Stored data
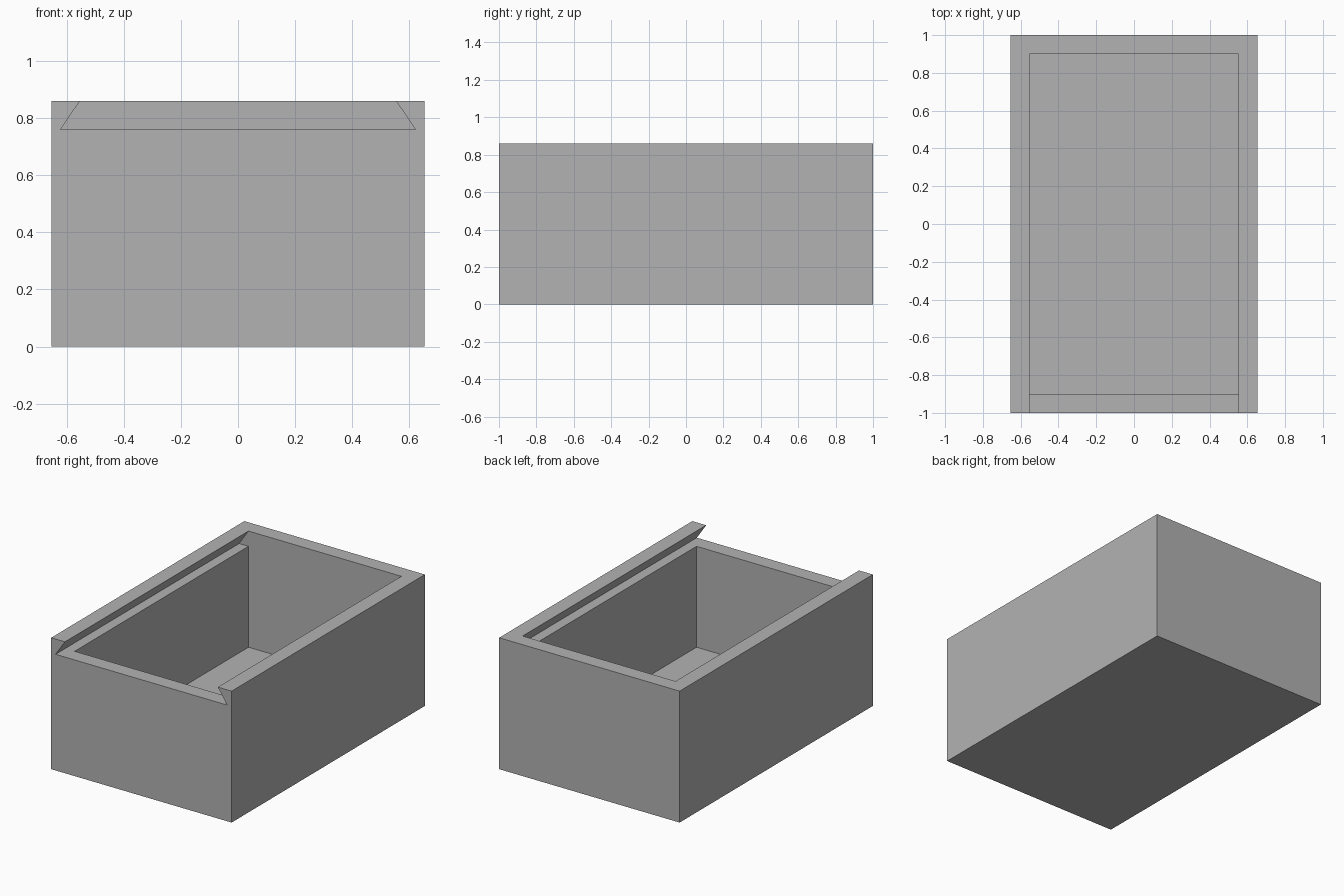
import bpy
import bmesh

cube = bpy.data.objects.get("Cube")
if cube:
    bpy.data.objects.remove(cube, do_unlink=True)

HALF_X, HALF_Y, HEIGHT = 0.654, 1.0, 0.861
WALL = 0.1
LEDGE = HEIGHT - WALL            # height of the groove floor
INNER_X, INNER_Y = HALF_X - WALL, HALF_Y - WALL
GROOVE_X = 0.622                 # half width of the groove at its floor

grey = bpy.data.materials.new("grey")
grey.use_nodes = True
grey.diffuse_color = (0.448, 0.448, 0.448, 1)
grey.node_tree.nodes["Principled BSDF"].inputs["Base Color"].default_value = grey.diffuse_color


def prism(name, bottom, top, z0, z1, y0, y1):
    """Extrude a symmetric trapezoid (half widths bottom and top) along y."""
    bm = bmesh.new()
    profile = [(-bottom, z0), (bottom, z0), (top, z1), (-top, z1)]
    face = bm.faces.new([bm.verts.new((x, y0, z)) for x, z in profile])
    ext = bmesh.ops.extrude_face_region(bm, geom=[face])
    moved = [v for v in ext["geom"] if isinstance(v, bmesh.types.BMVert)]
    bmesh.ops.translate(bm, vec=(0, y1 - y0, 0), verts=moved)
    bmesh.ops.recalc_face_normals(bm, faces=bm.faces)
    mesh = bpy.data.meshes.new(name)
    bm.to_mesh(mesh)
    bm.free()
    mesh.materials.append(grey)
    obj = bpy.data.objects.new(name, mesh)
    bpy.context.collection.objects.link(obj)
    return obj


def cut(target, cutter):
    """Subtract the cutter, then remove it."""
    mod = target.modifiers.new(cutter.name, "BOOLEAN")
    mod.operation = "DIFFERENCE"
    mod.solver = "EXACT"
    mod.object = cutter
    bpy.context.view_layer.objects.active = target
    bpy.ops.object.modifier_apply(modifier=mod.name)
    bpy.data.objects.remove(cutter, do_unlink=True)


# Box body
box = prism("box_body", HALF_X, HALF_X, 0, HEIGHT, -HALF_Y, HALF_Y)

# Dovetail groove for a sliding lid, open at the front
narrowing = GROOVE_X - INNER_X
cut(box, prism("lid_groove", GROOVE_X, INNER_X - narrowing,
               LEDGE, HEIGHT + WALL, -HALF_Y - WALL, INNER_Y))

# Storage cavity, rising into the groove
cut(box, prism("cavity", INNER_X, INNER_X, WALL, LEDGE + WALL / 3, -INNER_Y, INNER_Y))
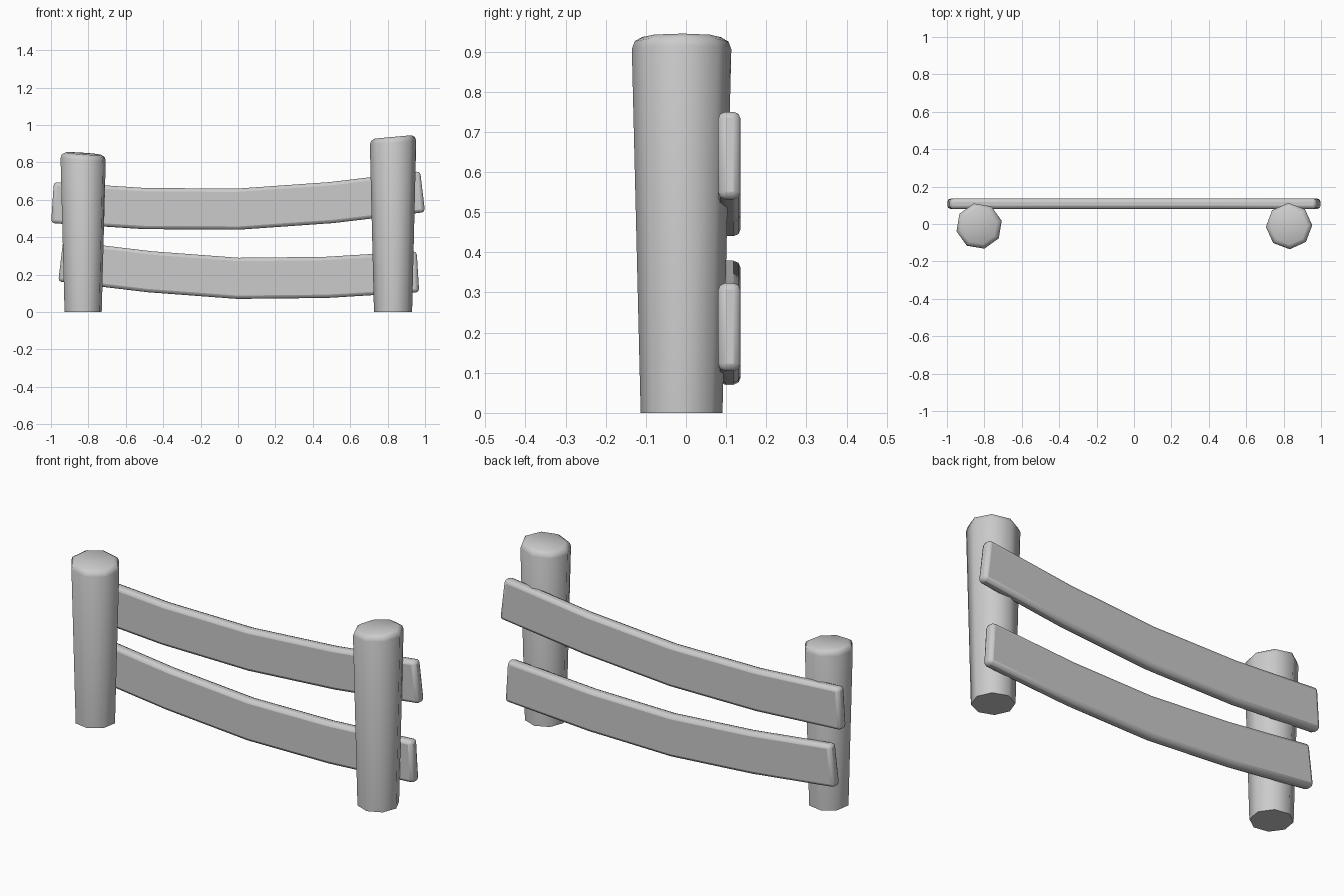
import bpy, bmesh
from math import sin, cos, tau, radians
from mathutils import Vector

if "Cube" in bpy.data.objects:
    bpy.data.objects.remove(bpy.data.objects["Cube"])


def finish(bm, name, bevel=0):
    bmesh.ops.recalc_face_normals(bm, faces=bm.faces)
    me = bpy.data.meshes.new(name)
    bm.to_mesh(me)
    bm.free()
    ob = bpy.data.objects.new(name, me)
    bpy.context.collection.objects.link(ob)
    if bevel:
        mod = ob.modifiers.new("rounded_edges", 'BEVEL')
        mod.width = bevel
        mod.segments = 2
        mod.limit_method = 'ANGLE'
        mod.angle_limit = radians(40)
    bpy.ops.object.select_all(action='DESELECT')
    ob.select_set(True)
    bpy.context.view_layer.objects.active = ob
    bpy.ops.object.shade_smooth_by_angle(angle=radians(60))
    return ob


def skin(bm, rings):
    """Join successive rings of points into a closed solid."""
    rings = [[bm.verts.new(p) for p in ring] for ring in rings]
    n = len(rings[0])
    for a, b in zip(rings, rings[1:]):
        for i in range(n):
            j = (i + 1) % n
            bm.faces.new((a[i], a[j], b[j], b[i]))
    bm.faces.new(rings[0])
    bm.faces.new(rings[-1])


def post(name, x, height, tilt_x, tilt_y, turn):
    # radius, height, share of the top's slant
    levels = [(0.102, 0, 0), (0.124, height - 0.03, 0.8),
              (0.117, height - 0.011, 1), (0.098, height, 1)]
    rings = []
    for r, z, k in levels:
        ring = []
        for i in range(8):
            a = radians(turn) + tau * i / 8
            dx, dy = r * cos(a), r * sin(a)
            ring.append((x + dx, dy - 0.011, z + k * (tilt_x * dx + tilt_y * dy)))
        rings.append(ring)
    bm = bmesh.new()
    skin(bm, rings)
    return finish(bm, name)


def rail(name, path, half=0.11, y0=0.08, y1=0.136):
    pts = [Vector(p) for p in path]
    rings = []
    for i, p in enumerate(pts):
        d = (pts[min(i + 1, len(pts) - 1)] - pts[max(i - 1, 0)]).normalized()
        n = Vector((-d.y, d.x)) * half
        t, b = p + n, p - n
        rings.append([(t.x, y0, t.y), (t.x, y1, t.y), (b.x, y1, b.y), (b.x, y0, b.y)])
    bm = bmesh.new()
    skin(bm, rings)
    return finish(bm, name, 0.018)


# Tapered posts with slanted tops
post("left_post", -0.828, 0.847, -0.07, 0.05, 13)
post("right_post", 0.829, 0.936, 0.09, 0.0, 2)

# Sagging rails on the back of the posts
rail("upper_rail", [(-0.992, 0.585), (-0.5, 0.553), (0, 0.55), (0.5, 0.585), (0.987, 0.643)])
rail("lower_rail", [(-0.948, 0.272), (-0.47, 0.215), (0, 0.18), (0.47, 0.185), (0.962, 0.215)])
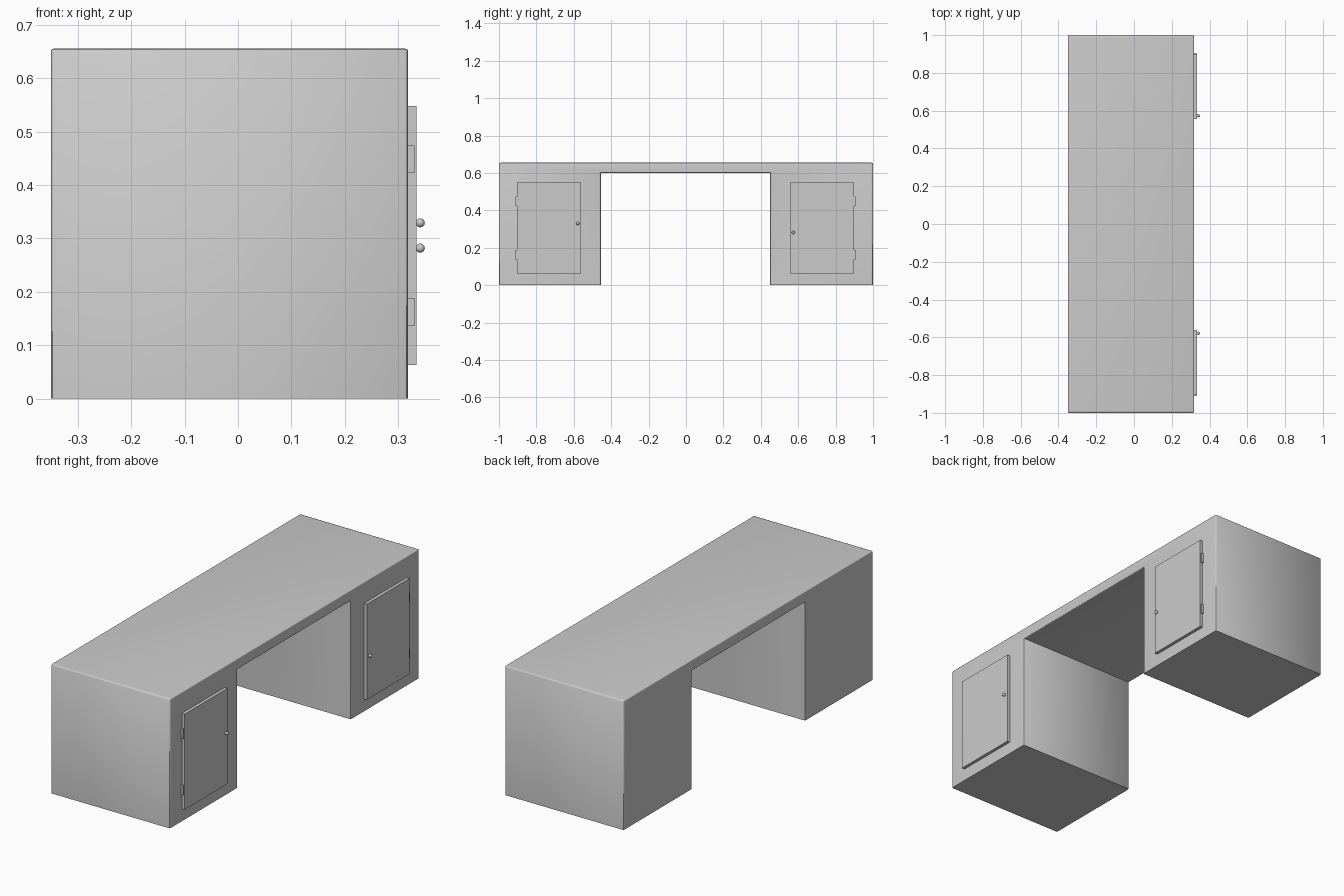
import bpy, bmesh
from mathutils import Vector, Matrix

if "Cube" in bpy.data.objects:
    bpy.data.objects.remove(bpy.data.objects["Cube"])

FRONT = 0.318          # x of the face carrying the doors
Y_STRETCH = 2.5        # edge rounding is wider along the desk length


def finish(bm, name, smooth=True):
    me = bpy.data.meshes.new(name)
    bmesh.ops.recalc_face_normals(bm, faces=bm.faces)
    bm.to_mesh(me)
    bm.free()
    ob = bpy.data.objects.new(name, me)
    bpy.context.collection.objects.link(ob)
    if smooth:
        bpy.ops.object.select_all(action='DESELECT')
        ob.select_set(True)
        bpy.context.view_layer.objects.active = ob
        bpy.ops.object.shade_smooth_by_angle(angle=0.6)
    return ob


def box(name, lo, hi):
    lo, hi = Vector(lo), Vector(hi)
    bm = bmesh.new()
    bmesh.ops.create_cube(bm, size=1, matrix=Matrix.Translation((lo + hi) / 2)
                          @ Matrix.Diagonal((*(hi - lo), 1)))
    return finish(bm, name, False)


# Desk body: arch profile extruded across the depth, convex edges rounded
profile = [(-1, 0), (-0.455, 0), (-0.455, 0.6), (0.45, 0.6),
           (0.45, 0), (1, 0), (1, 0.655), (-1, 0.655)]
bm = bmesh.new()
face = bm.faces.new([bm.verts.new((-0.35, y / Y_STRETCH, z)) for y, z in profile])
ext = bmesh.ops.extrude_face_region(bm, geom=[face], use_keep_orig=True)
bmesh.ops.translate(bm, vec=(FRONT + 0.35, 0, 0),
                    verts=[v for v in ext['geom'] if isinstance(v, bmesh.types.BMVert)])
bmesh.ops.recalc_face_normals(bm, faces=bm.faces)
bm.normal_update()
edges = [e for e in bm.edges if e.is_convex and max(v.co.z for v in e.verts) > 0.01]
bmesh.ops.bevel(bm, geom=edges, offset=0.005, segments=3, profile=0.5, affect='EDGES')
bmesh.ops.scale(bm, vec=(1, Y_STRETCH, 1), verts=bm.verts)
finish(bm, "desk_body")


# Doors with hinges and knob; the second set is the first turned half a turn
def door_set(prefix, sign):
    def y(v): return -0.0025 + sign * v
    def z(v): return 0.3055 + sign * v

    def part(name, x0, x1, y0, y1, z0, z1):
        ys, zs = sorted((y(y0), y(y1))), sorted((z(z0), z(z1)))
        box(prefix + name, (x0, ys[0], zs[0]), (x1, ys[1], zs[1]))

    part("_door", FRONT - 0.002, 0.334, 0.5585, 0.902, -0.2425, 0.2425)
    for i, c in enumerate((-0.143, 0.143)):
        part(f"_hinge_{i + 1}", FRONT - 0.002, 0.33, 0.897, 0.909, c - 0.025, c + 0.025)
    bm = bmesh.new()
    bmesh.ops.create_uvsphere(bm, u_segments=24, v_segments=12, radius=0.0085,
                              matrix=Matrix.Translation((0.341, y(0.576), z(-0.0237))))
    finish(bm, prefix + "_knob")


door_set("left", -1)
door_set("right", 1)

__REQUIRED ACTION__
Copy out each line of the records above that includes "isinstance".

__SOLUTION FOR THIS TASK__
    moved = [v for v in ext["geom"] if isinstance(v, bmesh.types.BMVert)]
                    verts=[v for v in ext['geom'] if isinstance(v, bmesh.types.BMVert)])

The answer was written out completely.